There are also algorithmic stablecoins that embody the spirit of cryptocurrencies by not being tied to traditional fiat currencies. These stablecoins use complex mathematical algorithms and through pre-programmed supply, they match the market demand and make these stablecoins maintain a $1 value. But while these stablecoins are more closely related to regular cryptocurrencies, they are also riskier.
There is always a possibility that the algorithm will fail or people running the algorithm might take advantage of the situation and cash out a very big amount of money. A recent example of an algorithmic stablecoin failing was last year when UST lost its peg and lost people hundreds of millions of dollars.
You might be thinking to yourself, why do we need these stablecoins, especially ones that are backed by traditional assets? The answer to this question is the ease of usability. Making crypto transactions are fairly easy, as all you need is the wallet address of the person you are sending crypto to and that's it. But when it comes to making payments using cryptocurrencies, sometimes things become tricky. Since cryptocurrencies are highly volatile, most businesses are having a hard time accepting these tokens, as one day it might be worth it for them to sell something for 1 Ether, but then prices might drop, and selling the same product the next day for 1 Ether might not be profitable anymore. When using stablecoins, this problem is removed as businesses know that when they receive 100 USDT as payment, even if the crypto market crashes, this 100 USDT will still be worth the same amount. With this, people and businesses can take advantage of all the benefits brought by cryptocurrencies and avoid the volatility of the market.
Another reason that stablecoins are needed is that they can be used as a safety tool for investors. As we mentioned multiple times, cryptocurrencies are highly volatile and their prices can change significantly in a very short amount of time.

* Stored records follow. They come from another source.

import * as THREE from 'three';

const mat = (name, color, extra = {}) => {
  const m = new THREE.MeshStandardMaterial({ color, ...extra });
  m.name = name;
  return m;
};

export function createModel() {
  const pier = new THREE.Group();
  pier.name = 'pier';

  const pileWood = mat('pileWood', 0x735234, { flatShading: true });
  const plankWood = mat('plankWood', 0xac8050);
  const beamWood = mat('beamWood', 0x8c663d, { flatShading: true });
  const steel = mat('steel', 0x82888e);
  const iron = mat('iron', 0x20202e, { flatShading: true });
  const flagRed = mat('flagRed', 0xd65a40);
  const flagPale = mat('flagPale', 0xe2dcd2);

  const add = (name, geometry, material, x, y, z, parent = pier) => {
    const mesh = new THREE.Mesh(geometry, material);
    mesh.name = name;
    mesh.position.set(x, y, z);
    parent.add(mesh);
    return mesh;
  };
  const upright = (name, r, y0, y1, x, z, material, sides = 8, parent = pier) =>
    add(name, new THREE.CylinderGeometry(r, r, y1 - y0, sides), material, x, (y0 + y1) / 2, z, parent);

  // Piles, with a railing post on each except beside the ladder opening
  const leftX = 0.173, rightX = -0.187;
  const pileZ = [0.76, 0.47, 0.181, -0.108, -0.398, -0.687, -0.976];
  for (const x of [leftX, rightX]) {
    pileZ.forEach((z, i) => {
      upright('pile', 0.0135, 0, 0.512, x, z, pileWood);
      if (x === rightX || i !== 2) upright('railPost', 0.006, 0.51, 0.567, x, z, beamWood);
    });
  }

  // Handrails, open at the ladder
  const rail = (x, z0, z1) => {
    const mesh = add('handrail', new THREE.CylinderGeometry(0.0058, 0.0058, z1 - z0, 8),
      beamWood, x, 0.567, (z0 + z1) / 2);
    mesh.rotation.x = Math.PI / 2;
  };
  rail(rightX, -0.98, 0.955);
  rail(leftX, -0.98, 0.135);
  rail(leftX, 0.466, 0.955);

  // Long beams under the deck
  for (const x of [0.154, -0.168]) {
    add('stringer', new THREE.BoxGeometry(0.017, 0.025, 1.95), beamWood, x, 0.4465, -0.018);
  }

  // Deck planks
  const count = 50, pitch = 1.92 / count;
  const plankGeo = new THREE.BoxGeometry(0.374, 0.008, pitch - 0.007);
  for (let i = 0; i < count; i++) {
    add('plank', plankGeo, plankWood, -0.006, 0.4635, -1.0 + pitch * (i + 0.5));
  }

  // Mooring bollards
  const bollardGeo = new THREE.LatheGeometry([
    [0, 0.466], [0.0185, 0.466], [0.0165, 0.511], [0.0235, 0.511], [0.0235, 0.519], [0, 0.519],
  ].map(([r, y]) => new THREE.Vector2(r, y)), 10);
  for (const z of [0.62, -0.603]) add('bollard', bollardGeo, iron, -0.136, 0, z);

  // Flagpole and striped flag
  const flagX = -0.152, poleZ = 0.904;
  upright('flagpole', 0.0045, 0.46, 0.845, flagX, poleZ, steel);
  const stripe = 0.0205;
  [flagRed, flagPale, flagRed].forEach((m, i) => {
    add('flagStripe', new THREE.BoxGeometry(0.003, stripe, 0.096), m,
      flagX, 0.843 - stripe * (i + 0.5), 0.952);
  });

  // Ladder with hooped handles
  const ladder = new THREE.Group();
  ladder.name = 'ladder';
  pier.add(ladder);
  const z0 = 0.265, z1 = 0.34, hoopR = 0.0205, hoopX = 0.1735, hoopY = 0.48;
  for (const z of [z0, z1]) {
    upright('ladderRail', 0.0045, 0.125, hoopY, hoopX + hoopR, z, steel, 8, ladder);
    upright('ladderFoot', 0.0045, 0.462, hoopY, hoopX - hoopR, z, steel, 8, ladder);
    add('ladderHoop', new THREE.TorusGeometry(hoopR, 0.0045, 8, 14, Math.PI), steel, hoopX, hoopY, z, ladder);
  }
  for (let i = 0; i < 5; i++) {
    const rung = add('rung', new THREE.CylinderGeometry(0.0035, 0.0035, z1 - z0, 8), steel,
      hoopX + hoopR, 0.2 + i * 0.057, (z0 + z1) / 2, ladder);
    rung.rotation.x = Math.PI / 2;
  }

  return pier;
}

Because of this, investors like to balance out their portfolios from time to time and there are times when it is best to remove certain cryptocurrencies from their portfolios. But what to do if the market is in a bad state and investing in any token will be a bad decision to make? Cashing out the extra funds can be one option, but most investors would rather not do that, since they will deposit this money back into cryptocurrencies anyways and they will be losing some money from fees. The second and best way to approach this situation is to move extra funds into stablecoins, as this will guarantee that market volatility won’t touch investors' money and their funds will remain on blockchain.
Bitcoin is not a stablecoin and its price is very volatile. Stablecoins are cryptocurrencies whose prices are stabilized by pegging them to other assets. Most stablecoins are pegged to the United States dollar and no matter what market conditions we currently face, these stablecoins will always be worth $1. While on the other hand, Bitcoin is a speculative asset that has no ties to any other asset, meaning that its price is determined by simple demand on the token and people's belief in it.

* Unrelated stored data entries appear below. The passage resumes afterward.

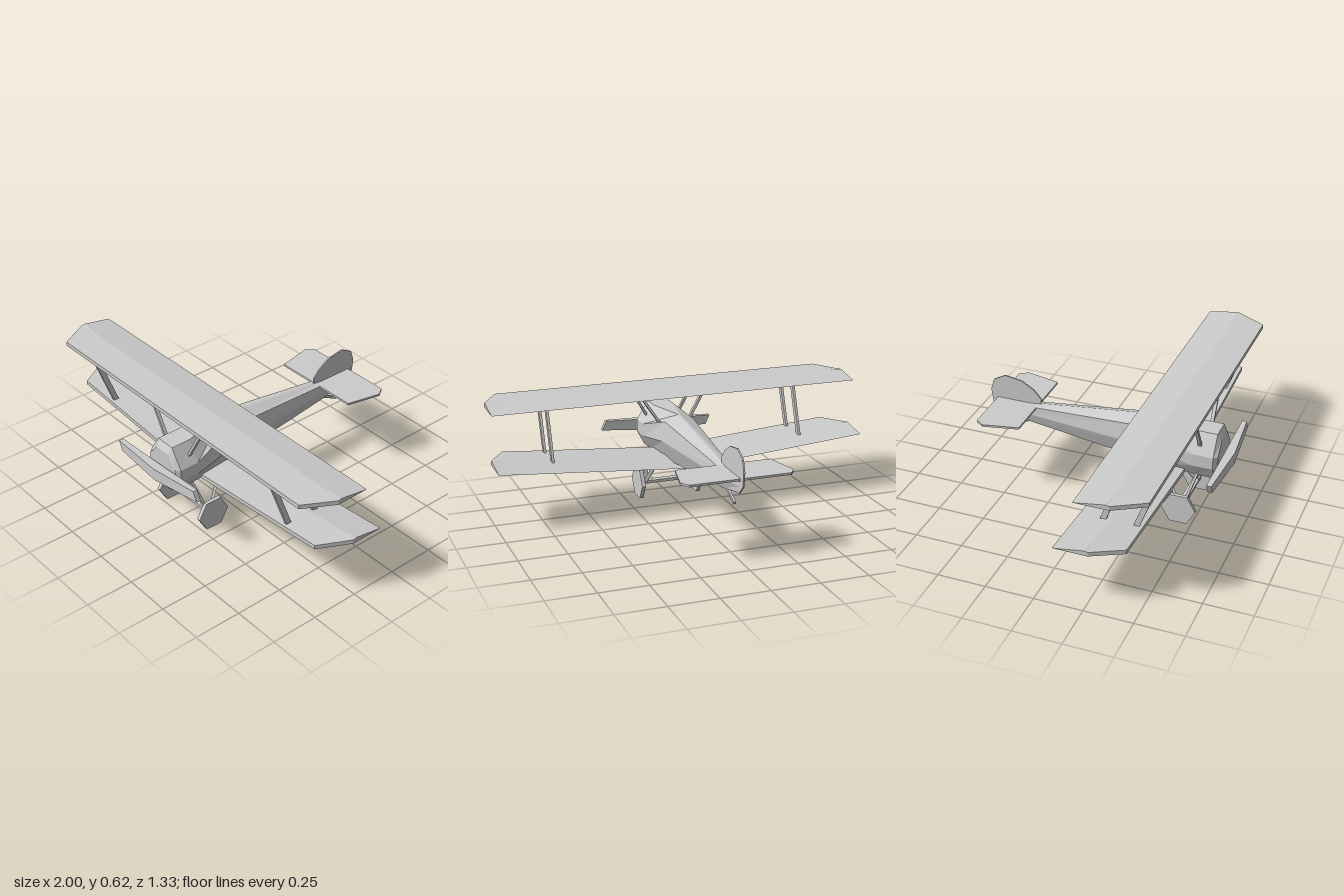
import * as THREE from 'three';

const mat = new THREE.MeshStandardMaterial({ color: 0xcccccc, flatShading: true });

function add(parent, name, geometry) {
  const mesh = new THREE.Mesh(geometry, mat);
  mesh.name = name;
  parent.add(mesh);
  return mesh;
}

// Skin a row of rings ([x, y, z] corners, counterclockwise seen from the last ring) and cap both ends
function loft(rings) {
  const n = rings[0].length;
  const pos = [];
  const tri = (a, b, c) => pos.push(...a, ...b, ...c);
  for (let k = 0; k < rings.length - 1; k++) {
    const a = rings[k], b = rings[k + 1];
    for (let i = 0; i < n; i++) {
      const j = (i + 1) % n;
      tri(a[i], a[j], b[i]);
      tri(a[j], b[j], b[i]);
    }
  }
  const first = rings[0], last = rings[rings.length - 1];
  for (let i = 1; i < n - 1; i++) {
    tri(first[0], first[i + 1], first[i]);
    tri(last[0], last[i], last[i + 1]);
  }
  const g = new THREE.BufferGeometry();
  g.setAttribute('position', new THREE.Float32BufferAttribute(pos, 3));
  g.computeVertexNormals();
  return g;
}

// Flat plate from an outline
function plate(points, depth) {
  const shape = new THREE.Shape(points.map(p => new THREE.Vector2(...p)));
  return new THREE.ExtrudeGeometry(shape, { depth, bevelEnabled: false }).translate(0, 0, -depth / 2);
}

// Straight bar between two points
function strut(parent, name, from, to, wx, wz) {
  const a = new THREE.Vector3(...from), b = new THREE.Vector3(...to);
  const d = b.clone().sub(a);
  const mesh = add(parent, name, new THREE.BoxGeometry(wx, d.length(), wz));
  mesh.position.copy(a).add(b).multiplyScalar(0.5);
  mesh.quaternion.setFromUnitVectors(new THREE.Vector3(0, 1, 0), d.normalize());
}

// Wing with clipped front corners; zBack is the trailing edge
function wing(y0, zBack, dihedral) {
  const rings = [-1, -0.91, 0, 0.91, 1].map(x => {
    const y = y0 + dihedral * Math.abs(x);
    const tip = Math.abs(x) === 1;
    const front = zBack + (tip ? 0.175 : 0.33);
    const crest = zBack + (tip ? 0.155 : 0.165);
    return [[x, y, zBack], [x, y + 0.026, crest], [x, y + 0.022, front], [x, y, front]];
  });
  return loft(rings);
}

export function createModel() {
  const model = new THREE.Group();
  model.name = 'biplane';

  // Fuselage: z, then half section as top, shoulder, side, lower corner, keel
  const stations = [
    [-0.62, [[0.002, 0.41], [0.005, 0.405], [0.006, 0.38], [0.004, 0.345], [0, 0.342]]],
    [-0.46, [[0.002, 0.418], [0.03, 0.412], [0.033, 0.37], [0.016, 0.318], [0, 0.315]]],
    [0.23, [[0.005, 0.498], [0.08, 0.466], [0.095, 0.36], [0.055, 0.25], [0, 0.245]]],
    [0.48, [[0.055, 0.488], [0.12, 0.388], [0.12, 0.32], [0.08, 0.248], [0, 0.23]]],
    [0.585, [[0.055, 0.487], [0.12, 0.385], [0.12, 0.32], [0.08, 0.243], [0, 0.218]]],
    [0.605, [[0.045, 0.45], [0.1, 0.385], [0.1, 0.32], [0.07, 0.253], [0, 0.237]]],
  ];
  add(model, 'fuselage', loft(stations.map(([z, half]) => [
    ...half.map(([x, y]) => [-x, y, z]),
    ...half.slice(0, 4).reverse().map(([x, y]) => [x, y, z]),
  ])));

  // Wings
  add(model, 'upperWing', wing(0.597, 0.205, 0));
  add(model, 'lowerWing', wing(0.24, 0.1, 0.08));

  // Tail
  const rudder = [[-0.385, 0.41], [-0.385, 0.455], [-0.425, 0.5], [-0.49, 0.54], [-0.585, 0.555],
    [-0.65, 0.52], [-0.668, 0.46], [-0.658, 0.385], [-0.61, 0.34], [-0.46, 0.318]];
  add(model, 'rudder', plate(rudder.map(([z, y]) => [-z, y]), 0.008).rotateY(Math.PI / 2));
  const stabilizer = [[-0.25, 0.4], [0.25, 0.4], [0.29, 0.585], [0.26, 0.63], [-0.26, 0.63], [-0.29, 0.585]];
  add(model, 'tailplane', plate(stabilizer, 0.011).rotateX(-Math.PI / 2).translate(0, 0.414, 0));
  strut(model, 'tailSkid', [0, 0.325, -0.44], [0, 0.27, -0.55], 0.012, 0.014);

  // Propeller, one twisted blade lying nearly level
  add(model, 'propeller', loft([
    [-0.306, 0.332, 0.025, 0.64], [0, 0.337, 0.032, 0.664], [0.297, 0.358, 0.025, 0.64],
  ].map(([x, y, h, front]) => {
    const lean = x === 0 ? 0 : 0.012;
    return [[x - lean, y + h, 0.615], [x - lean, y + h, front], [x + lean, y - h, front], [x + lean, y - h, 0.615]];
  })));

  // Struts and wheels, mirrored
  for (const s of [1, -1]) {
    const side = new THREE.Group();
    side.name = s > 0 ? 'leftStrutsAndWheel' : 'rightStrutsAndWheel';
    model.add(side);
    strut(side, 'frontWingStrut', [s * 0.69, 0.31, 0.395], [s * 0.69, 0.605, 0.505], 0.014, 0.028);
    strut(side, 'rearWingStrut', [s * 0.69, 0.31, 0.23], [s * 0.69, 0.605, 0.335], 0.014, 0.028);
    strut(side, 'frontCabaneStrut', [s * 0.09, 0.43, 0.508], [s * 0.19, 0.605, 0.508], 0.013, 0.018);
    strut(side, 'rearCabaneStrut', [s * 0.075, 0.43, 0.315], [s * 0.19, 0.605, 0.345], 0.013, 0.022);
    strut(side, 'frontGearStrut', [s * 0.075, 0.255, 0.495], [s * 0.13, 0.075, 0.44], 0.014, 0.02);
    strut(side, 'rearGearStrut', [s * 0.075, 0.265, 0.3], [s * 0.13, 0.075, 0.425], 0.014, 0.02);
    const wheel = add(side, 'wheel', new THREE.CylinderGeometry(0.091, 0.091, 0.02, 6).rotateZ(Math.PI / 2));
    wheel.position.set(s * 0.163, 0.079, 0.43);
  }
  const axle = add(model, 'axle', new THREE.BoxGeometry(0.32, 0.016, 0.035));
  axle.position.set(0, 0.077, 0.43);

  return model;
}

When it comes to the biggest stablecoin, USDT is considered the top dog. This is due to the fact that USDT is the most widely accepted stablecoin and it can operate across multiple different networks and blockchains. Currently, USDT has just over 75 billion tokens in circulation which give it a market capitalization of $75 billion and makes it the largest stablecoin. In the second place, we have USDC which has 37 billion tokens in circulation and just barely avoided losing its peg due to SVB’s bankruptcy.